"We’re very interested in the Adnoc concessions. We’ll be doing more in natural gas, with Adgas, I think so the commitment remains there. We’re looking at exploration in Abu Dhabi, [with] the new blocks that were announced,” said Mr Dudley.

Abu Dhabi announced last week the discovery of 15 trillion cubic feet of natural gas, which would be a 7.1 per cent addition to existing reserves and could transform the country into a net exporter for the fuel.

Mr Dudley said the company was also “growing very, very quickly” in Oman through the expansion of its Khazzan gas development and the refinery modernisation with the Kuwait Petroleum Company, as well as in Egypt.

In the macro oil environment, he observed that oil had perhaps been “a little oversold”. The major anticipated “a relatively firm market” through next year.

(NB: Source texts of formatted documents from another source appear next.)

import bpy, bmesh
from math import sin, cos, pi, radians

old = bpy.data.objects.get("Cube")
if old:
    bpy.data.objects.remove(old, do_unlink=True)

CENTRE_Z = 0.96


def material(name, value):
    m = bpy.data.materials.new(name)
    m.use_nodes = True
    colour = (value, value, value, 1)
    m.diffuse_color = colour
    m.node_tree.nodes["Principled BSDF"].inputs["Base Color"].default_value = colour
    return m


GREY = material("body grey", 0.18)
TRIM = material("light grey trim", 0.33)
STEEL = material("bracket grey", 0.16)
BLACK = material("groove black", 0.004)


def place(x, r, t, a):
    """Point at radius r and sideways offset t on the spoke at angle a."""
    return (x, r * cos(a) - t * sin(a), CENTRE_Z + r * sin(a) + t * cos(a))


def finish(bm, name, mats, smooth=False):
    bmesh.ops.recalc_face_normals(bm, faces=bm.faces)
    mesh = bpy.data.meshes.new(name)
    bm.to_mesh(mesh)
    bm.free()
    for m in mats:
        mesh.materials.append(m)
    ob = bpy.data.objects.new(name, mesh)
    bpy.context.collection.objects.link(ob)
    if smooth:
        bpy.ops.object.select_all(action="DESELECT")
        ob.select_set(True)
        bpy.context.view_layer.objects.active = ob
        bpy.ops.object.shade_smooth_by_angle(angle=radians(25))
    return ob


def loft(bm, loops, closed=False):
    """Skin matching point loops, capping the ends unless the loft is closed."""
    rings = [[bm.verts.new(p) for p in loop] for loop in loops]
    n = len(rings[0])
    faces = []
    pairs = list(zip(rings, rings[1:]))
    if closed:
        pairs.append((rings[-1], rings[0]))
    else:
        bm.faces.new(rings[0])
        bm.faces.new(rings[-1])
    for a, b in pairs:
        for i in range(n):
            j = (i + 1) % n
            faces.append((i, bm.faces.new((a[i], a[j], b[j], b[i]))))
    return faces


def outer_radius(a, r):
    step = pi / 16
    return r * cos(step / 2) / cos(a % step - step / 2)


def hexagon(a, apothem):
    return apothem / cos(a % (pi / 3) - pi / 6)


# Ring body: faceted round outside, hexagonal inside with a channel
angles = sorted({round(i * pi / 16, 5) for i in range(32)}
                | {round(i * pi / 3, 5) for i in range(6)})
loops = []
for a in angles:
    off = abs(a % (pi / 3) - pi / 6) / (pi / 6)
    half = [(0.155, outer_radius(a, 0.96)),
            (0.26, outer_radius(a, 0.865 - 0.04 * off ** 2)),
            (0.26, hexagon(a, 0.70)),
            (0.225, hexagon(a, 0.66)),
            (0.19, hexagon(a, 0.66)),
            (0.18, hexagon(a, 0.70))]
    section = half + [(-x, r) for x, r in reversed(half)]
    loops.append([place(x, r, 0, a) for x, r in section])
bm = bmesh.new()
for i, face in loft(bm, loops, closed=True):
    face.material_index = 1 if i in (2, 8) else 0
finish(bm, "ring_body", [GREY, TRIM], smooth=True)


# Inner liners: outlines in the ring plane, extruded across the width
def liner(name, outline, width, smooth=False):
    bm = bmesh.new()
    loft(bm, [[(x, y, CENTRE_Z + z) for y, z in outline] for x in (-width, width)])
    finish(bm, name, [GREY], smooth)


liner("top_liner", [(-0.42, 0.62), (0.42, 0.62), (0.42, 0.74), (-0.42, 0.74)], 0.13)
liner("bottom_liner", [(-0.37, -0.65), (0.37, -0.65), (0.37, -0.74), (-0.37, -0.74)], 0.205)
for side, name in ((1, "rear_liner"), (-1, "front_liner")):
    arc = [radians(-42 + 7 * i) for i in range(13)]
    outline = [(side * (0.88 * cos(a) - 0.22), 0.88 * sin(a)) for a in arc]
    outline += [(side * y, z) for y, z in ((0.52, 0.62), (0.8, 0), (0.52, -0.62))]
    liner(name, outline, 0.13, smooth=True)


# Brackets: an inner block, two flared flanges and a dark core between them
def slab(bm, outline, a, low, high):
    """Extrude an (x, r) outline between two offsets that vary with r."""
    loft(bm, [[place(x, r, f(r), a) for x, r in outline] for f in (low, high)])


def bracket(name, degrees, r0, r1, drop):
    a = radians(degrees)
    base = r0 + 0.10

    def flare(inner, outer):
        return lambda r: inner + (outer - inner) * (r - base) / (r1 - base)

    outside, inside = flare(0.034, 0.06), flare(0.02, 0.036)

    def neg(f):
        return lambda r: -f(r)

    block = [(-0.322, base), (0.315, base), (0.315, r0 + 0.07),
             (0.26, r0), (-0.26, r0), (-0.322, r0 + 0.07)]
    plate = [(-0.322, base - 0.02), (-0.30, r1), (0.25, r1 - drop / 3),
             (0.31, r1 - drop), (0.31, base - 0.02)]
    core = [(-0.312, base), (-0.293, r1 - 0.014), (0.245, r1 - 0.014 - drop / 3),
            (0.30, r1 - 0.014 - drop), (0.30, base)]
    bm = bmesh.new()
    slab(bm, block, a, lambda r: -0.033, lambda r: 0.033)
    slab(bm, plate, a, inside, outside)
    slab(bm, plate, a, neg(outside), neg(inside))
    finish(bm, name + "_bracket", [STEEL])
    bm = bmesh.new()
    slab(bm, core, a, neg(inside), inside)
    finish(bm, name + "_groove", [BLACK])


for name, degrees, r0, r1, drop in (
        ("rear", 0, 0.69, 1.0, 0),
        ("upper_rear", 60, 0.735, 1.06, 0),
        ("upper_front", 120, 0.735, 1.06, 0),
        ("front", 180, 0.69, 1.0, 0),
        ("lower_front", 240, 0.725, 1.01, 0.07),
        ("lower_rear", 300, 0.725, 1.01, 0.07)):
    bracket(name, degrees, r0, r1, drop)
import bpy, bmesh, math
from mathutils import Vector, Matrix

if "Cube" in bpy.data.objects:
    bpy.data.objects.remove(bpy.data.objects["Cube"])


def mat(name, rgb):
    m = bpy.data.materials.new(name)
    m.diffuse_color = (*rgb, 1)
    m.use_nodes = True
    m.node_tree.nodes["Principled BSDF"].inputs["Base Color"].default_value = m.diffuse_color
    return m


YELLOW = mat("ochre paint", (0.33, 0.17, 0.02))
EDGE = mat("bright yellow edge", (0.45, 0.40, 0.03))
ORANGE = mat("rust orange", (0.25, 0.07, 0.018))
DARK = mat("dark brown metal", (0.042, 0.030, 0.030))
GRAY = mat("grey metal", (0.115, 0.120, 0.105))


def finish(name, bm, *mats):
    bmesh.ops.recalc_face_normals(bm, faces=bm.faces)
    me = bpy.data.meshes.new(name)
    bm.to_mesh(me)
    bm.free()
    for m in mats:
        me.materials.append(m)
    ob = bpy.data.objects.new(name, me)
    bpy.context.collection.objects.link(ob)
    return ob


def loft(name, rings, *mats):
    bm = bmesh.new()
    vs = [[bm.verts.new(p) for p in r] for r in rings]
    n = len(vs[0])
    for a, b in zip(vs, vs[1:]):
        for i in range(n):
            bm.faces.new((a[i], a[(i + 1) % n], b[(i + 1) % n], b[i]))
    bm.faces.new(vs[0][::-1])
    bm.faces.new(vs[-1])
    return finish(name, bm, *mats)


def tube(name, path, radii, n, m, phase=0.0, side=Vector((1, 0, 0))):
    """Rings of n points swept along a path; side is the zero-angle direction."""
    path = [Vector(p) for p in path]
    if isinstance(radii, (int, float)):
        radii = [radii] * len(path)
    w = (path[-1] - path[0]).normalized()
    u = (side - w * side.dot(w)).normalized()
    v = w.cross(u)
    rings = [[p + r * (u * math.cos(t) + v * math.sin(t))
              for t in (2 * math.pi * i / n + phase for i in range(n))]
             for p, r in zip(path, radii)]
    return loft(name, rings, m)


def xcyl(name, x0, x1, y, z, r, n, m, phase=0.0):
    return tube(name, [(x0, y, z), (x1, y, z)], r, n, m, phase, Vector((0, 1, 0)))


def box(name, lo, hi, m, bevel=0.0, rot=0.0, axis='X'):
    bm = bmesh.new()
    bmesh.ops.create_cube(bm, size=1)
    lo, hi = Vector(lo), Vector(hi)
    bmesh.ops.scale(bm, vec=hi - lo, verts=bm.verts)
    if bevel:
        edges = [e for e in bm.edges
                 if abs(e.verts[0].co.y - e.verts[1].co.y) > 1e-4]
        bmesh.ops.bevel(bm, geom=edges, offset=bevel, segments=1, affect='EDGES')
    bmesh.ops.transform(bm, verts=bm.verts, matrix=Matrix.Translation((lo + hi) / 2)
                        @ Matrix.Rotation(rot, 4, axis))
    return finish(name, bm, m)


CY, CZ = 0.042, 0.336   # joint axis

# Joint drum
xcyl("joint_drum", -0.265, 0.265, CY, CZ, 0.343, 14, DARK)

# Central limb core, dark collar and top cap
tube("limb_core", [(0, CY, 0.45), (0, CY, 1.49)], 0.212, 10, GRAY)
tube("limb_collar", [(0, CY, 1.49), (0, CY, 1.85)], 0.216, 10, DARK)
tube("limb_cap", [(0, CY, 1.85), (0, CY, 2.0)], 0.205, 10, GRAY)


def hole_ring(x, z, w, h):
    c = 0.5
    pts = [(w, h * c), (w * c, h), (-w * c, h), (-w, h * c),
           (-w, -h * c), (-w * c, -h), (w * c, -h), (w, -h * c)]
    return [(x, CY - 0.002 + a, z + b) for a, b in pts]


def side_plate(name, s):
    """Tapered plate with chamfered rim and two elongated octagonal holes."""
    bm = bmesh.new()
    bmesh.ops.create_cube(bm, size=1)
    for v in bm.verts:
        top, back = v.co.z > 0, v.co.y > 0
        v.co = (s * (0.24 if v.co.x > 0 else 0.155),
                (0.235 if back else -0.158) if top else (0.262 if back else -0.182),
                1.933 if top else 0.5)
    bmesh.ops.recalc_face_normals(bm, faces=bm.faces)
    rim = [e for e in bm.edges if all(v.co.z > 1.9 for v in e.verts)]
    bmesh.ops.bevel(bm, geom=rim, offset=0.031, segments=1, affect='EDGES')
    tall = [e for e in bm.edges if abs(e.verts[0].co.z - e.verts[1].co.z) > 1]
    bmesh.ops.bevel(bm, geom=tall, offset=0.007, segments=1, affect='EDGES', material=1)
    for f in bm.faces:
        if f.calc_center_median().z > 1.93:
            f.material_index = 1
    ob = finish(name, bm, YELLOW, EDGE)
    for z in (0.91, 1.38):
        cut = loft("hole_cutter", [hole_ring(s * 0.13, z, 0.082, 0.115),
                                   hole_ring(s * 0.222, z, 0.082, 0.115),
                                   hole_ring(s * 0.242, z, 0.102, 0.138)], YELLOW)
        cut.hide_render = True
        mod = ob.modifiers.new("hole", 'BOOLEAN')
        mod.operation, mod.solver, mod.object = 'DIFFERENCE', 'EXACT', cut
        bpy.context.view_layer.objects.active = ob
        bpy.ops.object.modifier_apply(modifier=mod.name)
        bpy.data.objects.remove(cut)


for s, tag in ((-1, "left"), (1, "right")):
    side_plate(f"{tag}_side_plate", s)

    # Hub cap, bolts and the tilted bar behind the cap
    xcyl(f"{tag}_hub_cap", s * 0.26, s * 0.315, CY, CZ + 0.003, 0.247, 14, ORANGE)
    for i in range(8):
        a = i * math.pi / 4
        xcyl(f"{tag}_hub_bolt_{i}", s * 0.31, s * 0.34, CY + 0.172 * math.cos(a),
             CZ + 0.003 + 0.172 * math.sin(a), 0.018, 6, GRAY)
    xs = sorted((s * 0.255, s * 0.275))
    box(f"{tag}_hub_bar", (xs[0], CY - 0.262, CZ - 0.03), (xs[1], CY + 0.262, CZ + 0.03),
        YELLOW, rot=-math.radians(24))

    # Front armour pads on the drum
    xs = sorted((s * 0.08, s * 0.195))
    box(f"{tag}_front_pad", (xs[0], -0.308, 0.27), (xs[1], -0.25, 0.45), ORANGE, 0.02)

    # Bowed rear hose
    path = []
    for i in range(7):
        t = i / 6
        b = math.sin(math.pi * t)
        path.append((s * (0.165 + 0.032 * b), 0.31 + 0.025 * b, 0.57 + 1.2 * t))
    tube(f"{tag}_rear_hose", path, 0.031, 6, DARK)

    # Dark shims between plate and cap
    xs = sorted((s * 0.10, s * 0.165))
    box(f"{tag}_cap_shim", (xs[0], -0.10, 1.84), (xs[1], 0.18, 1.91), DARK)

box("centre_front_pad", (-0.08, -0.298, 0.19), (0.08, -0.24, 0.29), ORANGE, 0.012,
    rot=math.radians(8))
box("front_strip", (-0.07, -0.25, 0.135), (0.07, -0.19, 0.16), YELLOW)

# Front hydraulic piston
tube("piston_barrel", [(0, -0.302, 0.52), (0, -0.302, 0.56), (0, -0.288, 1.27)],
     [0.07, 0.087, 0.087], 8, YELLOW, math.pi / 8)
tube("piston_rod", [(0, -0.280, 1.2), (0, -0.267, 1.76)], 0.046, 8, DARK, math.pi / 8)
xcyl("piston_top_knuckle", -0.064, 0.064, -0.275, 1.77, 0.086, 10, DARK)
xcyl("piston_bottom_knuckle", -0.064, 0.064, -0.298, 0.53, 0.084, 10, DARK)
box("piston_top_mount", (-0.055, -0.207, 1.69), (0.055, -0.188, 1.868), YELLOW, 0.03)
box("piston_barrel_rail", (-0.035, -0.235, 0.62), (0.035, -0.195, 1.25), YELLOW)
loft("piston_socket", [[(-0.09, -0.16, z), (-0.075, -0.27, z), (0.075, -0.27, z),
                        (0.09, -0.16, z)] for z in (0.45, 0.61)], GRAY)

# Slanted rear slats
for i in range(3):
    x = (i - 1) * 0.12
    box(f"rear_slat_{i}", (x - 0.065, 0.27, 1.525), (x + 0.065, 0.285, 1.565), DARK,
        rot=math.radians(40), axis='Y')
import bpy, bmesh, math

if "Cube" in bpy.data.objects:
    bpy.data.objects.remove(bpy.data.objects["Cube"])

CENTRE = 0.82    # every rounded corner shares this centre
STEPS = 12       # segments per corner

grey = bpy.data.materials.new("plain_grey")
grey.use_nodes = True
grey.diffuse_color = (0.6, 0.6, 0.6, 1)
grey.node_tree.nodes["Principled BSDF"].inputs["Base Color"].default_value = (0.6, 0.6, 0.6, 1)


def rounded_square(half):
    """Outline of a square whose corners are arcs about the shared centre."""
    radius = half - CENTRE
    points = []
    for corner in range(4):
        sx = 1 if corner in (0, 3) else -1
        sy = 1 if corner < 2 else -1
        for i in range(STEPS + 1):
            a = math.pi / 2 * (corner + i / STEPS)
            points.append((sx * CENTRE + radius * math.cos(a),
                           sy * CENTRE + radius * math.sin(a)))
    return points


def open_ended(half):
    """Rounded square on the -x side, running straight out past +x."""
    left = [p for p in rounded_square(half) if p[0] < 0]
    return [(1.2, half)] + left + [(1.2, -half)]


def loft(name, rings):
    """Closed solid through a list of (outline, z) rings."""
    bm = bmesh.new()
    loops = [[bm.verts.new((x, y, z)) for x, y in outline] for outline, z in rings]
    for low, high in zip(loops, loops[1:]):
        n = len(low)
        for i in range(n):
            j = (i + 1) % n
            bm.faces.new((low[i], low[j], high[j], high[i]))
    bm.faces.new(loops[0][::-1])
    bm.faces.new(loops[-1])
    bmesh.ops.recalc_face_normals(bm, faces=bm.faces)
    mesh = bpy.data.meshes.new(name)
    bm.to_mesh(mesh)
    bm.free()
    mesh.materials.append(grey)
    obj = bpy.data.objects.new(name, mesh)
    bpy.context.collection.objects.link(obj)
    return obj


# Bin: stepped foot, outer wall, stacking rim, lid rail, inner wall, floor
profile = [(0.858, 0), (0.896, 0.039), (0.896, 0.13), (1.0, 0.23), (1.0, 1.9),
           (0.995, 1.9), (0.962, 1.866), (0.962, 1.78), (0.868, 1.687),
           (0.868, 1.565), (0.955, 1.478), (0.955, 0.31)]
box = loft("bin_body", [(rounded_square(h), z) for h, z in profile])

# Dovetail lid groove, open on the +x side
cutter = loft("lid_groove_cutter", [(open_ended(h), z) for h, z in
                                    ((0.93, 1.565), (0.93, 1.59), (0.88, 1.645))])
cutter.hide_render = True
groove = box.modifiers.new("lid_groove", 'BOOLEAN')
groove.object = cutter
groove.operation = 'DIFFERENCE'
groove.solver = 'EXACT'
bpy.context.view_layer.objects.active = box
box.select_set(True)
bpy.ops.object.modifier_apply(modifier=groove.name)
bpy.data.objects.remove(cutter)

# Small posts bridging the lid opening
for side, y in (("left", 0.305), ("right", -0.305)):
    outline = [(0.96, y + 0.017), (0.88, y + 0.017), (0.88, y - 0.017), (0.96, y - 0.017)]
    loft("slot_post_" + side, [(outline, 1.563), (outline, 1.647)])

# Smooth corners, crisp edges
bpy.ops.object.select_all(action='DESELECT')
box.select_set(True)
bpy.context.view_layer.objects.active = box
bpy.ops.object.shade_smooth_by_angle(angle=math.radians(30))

“It looked like it could be a shortage but stock levels came down to a reasonable level and now they’re starting to build a little bit and the world wasn’t quite sure what was going to happen with exemptions for Iran and then they were granted and the prices went down,” the chief executive  said.